A good deal of attention has been paid to Harry Worcester Smith (1865-1945) at NSLM lately. NSLM holds an archive collection of Worcester Smith’s papers, and has several photographs of him, including an image of him hunting in Loudoun County, Virginia in 1910.
Who was Harry Worcester Smith? A textile magnate from Massachusetts, Harry took it as his mission to promote sport in America. He was gifted with a magnetic personality, often crossing the line between confident and brash.
Worcester Smith learned to love the outdoors as a boy, during long walks with his father. He was an avid rider, participating in horse shows and steeplechase races before accepting an invitation to hunt fox with a friend. The experience turned him into a fanatical fox hunter, and he spent the rest of his life in the promotion of the sport he loved.
As MFH of the Grafton Hounds in Massachusetts, Worcester Smith was a dedicated proponent of the American foxhound as a superior hunter to the traditional English hound. The point, debated at length, culminated in the “Great Hound Match of 1905,” a competition to lay the question to rest at last. Worcester Smith represented the American hounds, and Alexander Henry Higginson, Master of the Middlesex Hunt in Massachusetts, represented the English hounds.

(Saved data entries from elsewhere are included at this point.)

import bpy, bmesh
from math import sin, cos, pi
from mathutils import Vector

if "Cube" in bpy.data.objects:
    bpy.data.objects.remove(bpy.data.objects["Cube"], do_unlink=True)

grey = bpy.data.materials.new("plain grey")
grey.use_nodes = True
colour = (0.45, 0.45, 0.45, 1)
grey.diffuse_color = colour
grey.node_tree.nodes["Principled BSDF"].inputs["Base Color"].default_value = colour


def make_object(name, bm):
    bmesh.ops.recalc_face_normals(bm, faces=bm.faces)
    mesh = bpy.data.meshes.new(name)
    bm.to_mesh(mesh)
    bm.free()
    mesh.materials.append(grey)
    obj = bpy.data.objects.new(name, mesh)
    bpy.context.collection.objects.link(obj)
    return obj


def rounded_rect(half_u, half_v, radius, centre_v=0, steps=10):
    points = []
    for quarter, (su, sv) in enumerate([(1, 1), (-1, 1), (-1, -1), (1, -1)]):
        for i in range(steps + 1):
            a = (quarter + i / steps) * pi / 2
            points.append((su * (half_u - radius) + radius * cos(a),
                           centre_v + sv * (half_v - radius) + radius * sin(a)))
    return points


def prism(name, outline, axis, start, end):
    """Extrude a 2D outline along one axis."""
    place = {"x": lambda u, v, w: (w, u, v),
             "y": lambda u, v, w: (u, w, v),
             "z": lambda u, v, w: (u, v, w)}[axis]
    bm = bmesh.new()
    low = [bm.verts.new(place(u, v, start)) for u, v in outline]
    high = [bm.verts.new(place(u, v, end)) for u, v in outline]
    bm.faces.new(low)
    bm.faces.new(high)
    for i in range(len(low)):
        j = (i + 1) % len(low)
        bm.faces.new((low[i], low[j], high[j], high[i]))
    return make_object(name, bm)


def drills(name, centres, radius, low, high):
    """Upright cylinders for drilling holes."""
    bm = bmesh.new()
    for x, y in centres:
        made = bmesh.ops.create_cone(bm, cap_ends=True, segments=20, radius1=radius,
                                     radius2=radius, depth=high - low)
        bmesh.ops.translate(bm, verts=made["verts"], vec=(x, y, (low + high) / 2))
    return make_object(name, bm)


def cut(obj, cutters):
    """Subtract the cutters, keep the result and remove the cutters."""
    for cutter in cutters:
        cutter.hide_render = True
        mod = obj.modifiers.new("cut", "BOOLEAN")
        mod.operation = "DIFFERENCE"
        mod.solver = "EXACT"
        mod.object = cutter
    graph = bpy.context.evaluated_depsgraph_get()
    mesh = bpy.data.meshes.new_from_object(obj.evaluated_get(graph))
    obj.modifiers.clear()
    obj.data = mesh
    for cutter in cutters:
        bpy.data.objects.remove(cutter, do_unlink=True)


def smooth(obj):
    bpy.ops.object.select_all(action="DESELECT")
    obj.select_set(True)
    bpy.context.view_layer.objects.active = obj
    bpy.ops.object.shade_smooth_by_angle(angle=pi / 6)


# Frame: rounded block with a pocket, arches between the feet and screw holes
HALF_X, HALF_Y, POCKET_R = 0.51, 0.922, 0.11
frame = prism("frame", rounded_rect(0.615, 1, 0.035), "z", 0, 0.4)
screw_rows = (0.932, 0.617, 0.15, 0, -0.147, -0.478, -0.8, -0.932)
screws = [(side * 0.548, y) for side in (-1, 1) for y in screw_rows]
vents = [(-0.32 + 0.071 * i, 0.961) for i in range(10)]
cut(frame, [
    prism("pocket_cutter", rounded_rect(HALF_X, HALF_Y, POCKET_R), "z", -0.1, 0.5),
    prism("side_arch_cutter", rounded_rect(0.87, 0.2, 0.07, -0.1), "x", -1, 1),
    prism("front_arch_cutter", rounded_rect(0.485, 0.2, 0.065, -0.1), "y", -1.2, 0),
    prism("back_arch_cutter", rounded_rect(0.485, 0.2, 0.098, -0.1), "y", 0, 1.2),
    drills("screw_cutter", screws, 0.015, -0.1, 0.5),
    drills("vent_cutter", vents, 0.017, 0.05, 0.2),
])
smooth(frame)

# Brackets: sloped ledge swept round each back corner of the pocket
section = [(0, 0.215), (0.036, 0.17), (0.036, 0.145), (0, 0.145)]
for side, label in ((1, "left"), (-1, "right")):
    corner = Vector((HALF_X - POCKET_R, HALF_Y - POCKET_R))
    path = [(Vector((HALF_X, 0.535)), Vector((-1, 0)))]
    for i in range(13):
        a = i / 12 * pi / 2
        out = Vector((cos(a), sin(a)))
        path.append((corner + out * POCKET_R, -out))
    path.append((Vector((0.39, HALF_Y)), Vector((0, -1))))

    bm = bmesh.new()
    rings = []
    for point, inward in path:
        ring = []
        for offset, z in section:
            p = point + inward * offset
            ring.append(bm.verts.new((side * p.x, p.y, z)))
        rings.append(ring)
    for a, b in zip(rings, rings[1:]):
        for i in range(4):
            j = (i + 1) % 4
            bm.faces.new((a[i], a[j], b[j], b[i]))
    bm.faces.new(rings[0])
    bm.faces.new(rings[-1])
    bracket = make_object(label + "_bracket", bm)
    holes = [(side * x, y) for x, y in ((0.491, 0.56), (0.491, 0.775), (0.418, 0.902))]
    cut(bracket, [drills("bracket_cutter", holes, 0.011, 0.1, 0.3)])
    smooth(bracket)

The match, hunted in Loudoun and Fauquier Counties, established Virginia as excellent hunting territory and several hunts were founded or moved to Virginia soon after. To learn more about the competition (and to find out who won the match), you can read a new book, The Great Hound Match of 1905 by Martha Wolfe, John H. Daniels Research Fellow. Even better, come visit us this Sunday, November 8 at 2:00 p.m. and get Martha to sign a copy for you! Click here for the full day’s activities, or contact us to reserve your spot.